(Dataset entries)

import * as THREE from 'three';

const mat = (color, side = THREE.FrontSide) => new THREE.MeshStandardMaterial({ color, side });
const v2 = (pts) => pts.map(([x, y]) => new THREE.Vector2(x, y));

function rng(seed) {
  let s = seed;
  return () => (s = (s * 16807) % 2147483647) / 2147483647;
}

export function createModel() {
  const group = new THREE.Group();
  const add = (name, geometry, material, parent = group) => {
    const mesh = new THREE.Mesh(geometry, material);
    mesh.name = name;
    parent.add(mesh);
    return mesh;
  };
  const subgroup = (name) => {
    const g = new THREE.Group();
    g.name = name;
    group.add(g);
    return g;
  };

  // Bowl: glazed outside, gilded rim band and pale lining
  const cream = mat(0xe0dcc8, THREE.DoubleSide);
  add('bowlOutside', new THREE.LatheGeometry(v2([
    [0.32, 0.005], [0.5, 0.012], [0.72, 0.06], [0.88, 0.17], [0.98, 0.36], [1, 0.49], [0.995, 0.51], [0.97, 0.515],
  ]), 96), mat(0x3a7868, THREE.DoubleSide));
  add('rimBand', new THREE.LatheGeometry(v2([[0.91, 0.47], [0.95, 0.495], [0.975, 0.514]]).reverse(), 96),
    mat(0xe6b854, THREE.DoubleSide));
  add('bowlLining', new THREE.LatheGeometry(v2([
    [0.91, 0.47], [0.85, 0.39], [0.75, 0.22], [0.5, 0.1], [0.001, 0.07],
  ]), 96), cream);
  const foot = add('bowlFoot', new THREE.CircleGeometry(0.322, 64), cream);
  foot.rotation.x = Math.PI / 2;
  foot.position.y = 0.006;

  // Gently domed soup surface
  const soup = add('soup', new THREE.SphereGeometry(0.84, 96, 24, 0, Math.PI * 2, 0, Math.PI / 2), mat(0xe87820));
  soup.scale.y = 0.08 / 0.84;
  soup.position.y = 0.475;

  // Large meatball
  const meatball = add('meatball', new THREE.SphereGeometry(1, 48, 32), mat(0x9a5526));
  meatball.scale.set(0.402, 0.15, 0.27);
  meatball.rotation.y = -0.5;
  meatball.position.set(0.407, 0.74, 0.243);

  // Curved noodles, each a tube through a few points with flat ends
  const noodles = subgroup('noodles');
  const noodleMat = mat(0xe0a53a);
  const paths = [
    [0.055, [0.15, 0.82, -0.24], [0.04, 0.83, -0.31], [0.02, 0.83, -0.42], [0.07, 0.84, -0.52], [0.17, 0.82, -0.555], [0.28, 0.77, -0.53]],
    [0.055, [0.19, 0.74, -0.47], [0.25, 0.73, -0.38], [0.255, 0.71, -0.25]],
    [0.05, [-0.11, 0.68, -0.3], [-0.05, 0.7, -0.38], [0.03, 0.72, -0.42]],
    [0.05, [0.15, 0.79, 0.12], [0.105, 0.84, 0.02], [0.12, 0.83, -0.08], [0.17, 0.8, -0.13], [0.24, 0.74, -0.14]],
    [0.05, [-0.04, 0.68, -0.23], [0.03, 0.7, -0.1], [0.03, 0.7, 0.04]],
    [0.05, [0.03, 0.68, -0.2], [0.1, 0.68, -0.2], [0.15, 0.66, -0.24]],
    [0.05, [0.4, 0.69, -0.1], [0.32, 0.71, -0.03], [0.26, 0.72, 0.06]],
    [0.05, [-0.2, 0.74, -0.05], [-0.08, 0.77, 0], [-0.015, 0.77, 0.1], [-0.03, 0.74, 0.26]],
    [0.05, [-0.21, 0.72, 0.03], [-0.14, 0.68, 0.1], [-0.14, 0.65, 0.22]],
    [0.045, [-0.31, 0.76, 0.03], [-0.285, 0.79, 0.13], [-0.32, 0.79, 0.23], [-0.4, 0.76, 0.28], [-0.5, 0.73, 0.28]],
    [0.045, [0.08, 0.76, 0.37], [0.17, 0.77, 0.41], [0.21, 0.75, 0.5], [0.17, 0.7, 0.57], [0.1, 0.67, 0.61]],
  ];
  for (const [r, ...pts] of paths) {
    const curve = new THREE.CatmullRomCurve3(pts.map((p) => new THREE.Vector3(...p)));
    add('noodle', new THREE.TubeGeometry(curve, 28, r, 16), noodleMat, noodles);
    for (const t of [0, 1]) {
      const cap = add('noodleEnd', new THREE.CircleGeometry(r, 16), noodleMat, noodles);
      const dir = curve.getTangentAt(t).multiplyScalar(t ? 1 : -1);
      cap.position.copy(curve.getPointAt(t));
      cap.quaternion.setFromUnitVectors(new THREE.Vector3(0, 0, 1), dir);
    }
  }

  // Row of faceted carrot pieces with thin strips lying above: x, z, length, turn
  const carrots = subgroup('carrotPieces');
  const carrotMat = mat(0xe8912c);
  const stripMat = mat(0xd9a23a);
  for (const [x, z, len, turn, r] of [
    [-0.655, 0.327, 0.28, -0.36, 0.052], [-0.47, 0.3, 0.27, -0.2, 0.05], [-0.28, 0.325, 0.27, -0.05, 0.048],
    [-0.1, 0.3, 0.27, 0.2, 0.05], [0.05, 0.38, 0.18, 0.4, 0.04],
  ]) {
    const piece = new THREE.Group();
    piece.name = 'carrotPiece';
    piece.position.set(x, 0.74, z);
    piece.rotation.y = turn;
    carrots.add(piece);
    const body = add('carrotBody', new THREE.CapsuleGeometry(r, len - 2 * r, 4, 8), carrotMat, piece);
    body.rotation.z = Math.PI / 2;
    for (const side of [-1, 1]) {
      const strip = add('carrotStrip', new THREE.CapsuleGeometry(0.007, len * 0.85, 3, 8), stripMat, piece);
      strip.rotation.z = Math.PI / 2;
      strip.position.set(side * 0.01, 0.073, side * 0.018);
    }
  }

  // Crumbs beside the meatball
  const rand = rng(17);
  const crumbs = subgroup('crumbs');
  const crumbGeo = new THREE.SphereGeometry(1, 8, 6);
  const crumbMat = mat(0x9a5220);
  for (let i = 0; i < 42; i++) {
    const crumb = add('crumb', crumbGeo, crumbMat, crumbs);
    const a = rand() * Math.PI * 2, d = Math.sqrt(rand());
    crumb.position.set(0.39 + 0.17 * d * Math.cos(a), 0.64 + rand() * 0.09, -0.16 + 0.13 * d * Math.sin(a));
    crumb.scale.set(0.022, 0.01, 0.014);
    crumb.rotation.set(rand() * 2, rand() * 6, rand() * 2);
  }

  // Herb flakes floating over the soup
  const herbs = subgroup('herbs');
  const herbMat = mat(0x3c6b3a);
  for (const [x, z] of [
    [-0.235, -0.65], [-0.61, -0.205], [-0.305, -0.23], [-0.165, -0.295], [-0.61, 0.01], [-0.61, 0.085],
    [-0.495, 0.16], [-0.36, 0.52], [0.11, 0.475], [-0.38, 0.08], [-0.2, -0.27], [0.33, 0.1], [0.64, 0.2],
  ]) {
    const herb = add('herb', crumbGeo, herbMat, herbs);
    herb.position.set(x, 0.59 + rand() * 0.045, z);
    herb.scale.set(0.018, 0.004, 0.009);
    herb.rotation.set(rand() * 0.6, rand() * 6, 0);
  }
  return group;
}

• **PROBLEM STATEMENT**: Every line of the data above should be reproduced word for word.

• **WRITTEN RESPONSE**:
import * as THREE from 'three';

const mat = (color, side = THREE.FrontSide) => new THREE.MeshStandardMaterial({ color, side });
const v2 = (pts) => pts.map(([x, y]) => new THREE.Vector2(x, y));

function rng(seed) {
  let s = seed;
  return () => (s = (s * 16807) % 2147483647) / 2147483647;
}

export function createModel() {
  const group = new THREE.Group();
  const add = (name, geometry, material, parent = group) => {
    const mesh = new THREE.Mesh(geometry, material);
    mesh.name = name;
    parent.add(mesh);
    return mesh;
  };
  const subgroup = (name) => {
    const g = new THREE.Group();
    g.name = name;
    group.add(g);
    return g;
  };

  // Bowl: glazed outside, gilded rim band and pale lining
  const cream = mat(0xe0dcc8, THREE.DoubleSide);
  add('bowlOutside', new THREE.LatheGeometry(v2([
    [0.32, 0.005], [0.5, 0.012], [0.72, 0.06], [0.88, 0.17], [0.98, 0.36], [1, 0.49], [0.995, 0.51], [0.97, 0.515],
  ]), 96), mat(0x3a7868, THREE.DoubleSide));
  add('rimBand', new THREE.LatheGeometry(v2([[0.91, 0.47], [0.95, 0.495], [0.975, 0.514]]).reverse(), 96),
    mat(0xe6b854, THREE.DoubleSide));
  add('bowlLining', new THREE.LatheGeometry(v2([
    [0.91, 0.47], [0.85, 0.39], [0.75, 0.22], [0.5, 0.1], [0.001, 0.07],
  ]), 96), cream);
  const foot = add('bowlFoot', new THREE.CircleGeometry(0.322, 64), cream);
  foot.rotation.x = Math.PI / 2;
  foot.position.y = 0.006;

  // Gently domed soup surface
  const soup = add('soup', new THREE.SphereGeometry(0.84, 96, 24, 0, Math.PI * 2, 0, Math.PI / 2), mat(0xe87820));
  soup.scale.y = 0.08 / 0.84;
  soup.position.y = 0.475;

  // Large meatball
  const meatball = add('meatball', new THREE.SphereGeometry(1, 48, 32), mat(0x9a5526));
  meatball.scale.set(0.402, 0.15, 0.27);
  meatball.rotation.y = -0.5;
  meatball.position.set(0.407, 0.74, 0.243);

  // Curved noodles, each a tube through a few points with flat ends
  const noodles = subgroup('noodles');
  const noodleMat = mat(0xe0a53a);
  const paths = [
    [0.055, [0.15, 0.82, -0.24], [0.04, 0.83, -0.31], [0.02, 0.83, -0.42], [0.07, 0.84, -0.52], [0.17, 0.82, -0.555], [0.28, 0.77, -0.53]],
    [0.055, [0.19, 0.74, -0.47], [0.25, 0.73, -0.38], [0.255, 0.71, -0.25]],
    [0.05, [-0.11, 0.68, -0.3], [-0.05, 0.7, -0.38], [0.03, 0.72, -0.42]],
    [0.05, [0.15, 0.79, 0.12], [0.105, 0.84, 0.02], [0.12, 0.83, -0.08], [0.17, 0.8, -0.13], [0.24, 0.74, -0.14]],
    [0.05, [-0.04, 0.68, -0.23], [0.03, 0.7, -0.1], [0.03, 0.7, 0.04]],
    [0.05, [0.03, 0.68, -0.2], [0.1, 0.68, -0.2], [0.15, 0.66, -0.24]],
    [0.05, [0.4, 0.69, -0.1], [0.32, 0.71, -0.03], [0.26, 0.72, 0.06]],
    [0.05, [-0.2, 0.74, -0.05], [-0.08, 0.77, 0], [-0.015, 0.77, 0.1], [-0.03, 0.74, 0.26]],
    [0.05, [-0.21, 0.72, 0.03], [-0.14, 0.68, 0.1], [-0.14, 0.65, 0.22]],
    [0.045, [-0.31, 0.76, 0.03], [-0.285, 0.79, 0.13], [-0.32, 0.79, 0.23], [-0.4, 0.76, 0.28], [-0.5, 0.73, 0.28]],
    [0.045, [0.08, 0.76, 0.37], [0.17, 0.77, 0.41], [0.21, 0.75, 0.5], [0.17, 0.7, 0.57], [0.1, 0.67, 0.61]],
  ];
  for (const [r, ...pts] of paths) {
    const curve = new THREE.CatmullRomCurve3(pts.map((p) => new THREE.Vector3(...p)));
    add('noodle', new THREE.TubeGeometry(curve, 28, r, 16), noodleMat, noodles);
    for (const t of [0, 1]) {
      const cap = add('noodleEnd', new THREE.CircleGeometry(r, 16), noodleMat, noodles);
      const dir = curve.getTangentAt(t).multiplyScalar(t ? 1 : -1);
      cap.position.copy(curve.getPointAt(t));
      cap.quaternion.setFromUnitVectors(new THREE.Vector3(0, 0, 1), dir);
    }
  }

  // Row of faceted carrot pieces with thin strips lying above: x, z, length, turn
  const carrots = subgroup('carrotPieces');
  const carrotMat = mat(0xe8912c);
  const stripMat = mat(0xd9a23a);
  for (const [x, z, len, turn, r] of [
    [-0.655, 0.327, 0.28, -0.36, 0.052], [-0.47, 0.3, 0.27, -0.2, 0.05], [-0.28, 0.325, 0.27, -0.05, 0.048],
    [-0.1, 0.3, 0.27, 0.2, 0.05], [0.05, 0.38, 0.18, 0.4, 0.04],
  ]) {
    const piece = new THREE.Group();
    piece.name = 'carrotPiece';
    piece.position.set(x, 0.74, z);
    piece.rotation.y = turn;
    carrots.add(piece);
    const body = add('carrotBody', new THREE.CapsuleGeometry(r, len - 2 * r, 4, 8), carrotMat, piece);
    body.rotation.z = Math.PI / 2;
    for (const side of [-1, 1]) {
      const strip = add('carrotStrip', new THREE.CapsuleGeometry(0.007, len * 0.85, 3, 8), stripMat, piece);
      strip.rotation.z = Math.PI / 2;
      strip.position.set(side * 0.01, 0.073, side * 0.018);
    }
  }

  // Crumbs beside the meatball
  const rand = rng(17);
  const crumbs = subgroup('crumbs');
  const crumbGeo = new THREE.SphereGeometry(1, 8, 6);
  const crumbMat = mat(0x9a5220);
  for (let i = 0; i < 42; i++) {
    const crumb = add('crumb', crumbGeo, crumbMat, crumbs);
    const a = rand() * Math.PI * 2, d = Math.sqrt(rand());
    crumb.position.set(0.39 + 0.17 * d * Math.cos(a), 0.64 + rand() * 0.09, -0.16 + 0.13 * d * Math.sin(a));
    crumb.scale.set(0.022, 0.01, 0.014);
    crumb.rotation.set(rand() * 2, rand() * 6, rand() * 2);
  }

  // Herb flakes floating over the soup
  const herbs = subgroup('herbs');
  const herbMat = mat(0x3c6b3a);
  for (const [x, z] of [
    [-0.235, -0.65], [-0.61, -0.205], [-0.305, -0.23], [-0.165, -0.295], [-0.61, 0.01], [-0.61, 0.085],
    [-0.495, 0.16], [-0.36, 0.52], [0.11, 0.475], [-0.38, 0.08], [-0.2, -0.27], [0.33, 0.1], [0.64, 0.2],
  ]) {
    const herb = add('herb', crumbGeo, herbMat, herbs);
    herb.position.set(x, 0.59 + rand() * 0.045, z);
    herb.scale.set(0.018, 0.004, 0.009);
    herb.rotation.set(rand() * 0.6, rand() * 6, 0);
  }
  return group;
}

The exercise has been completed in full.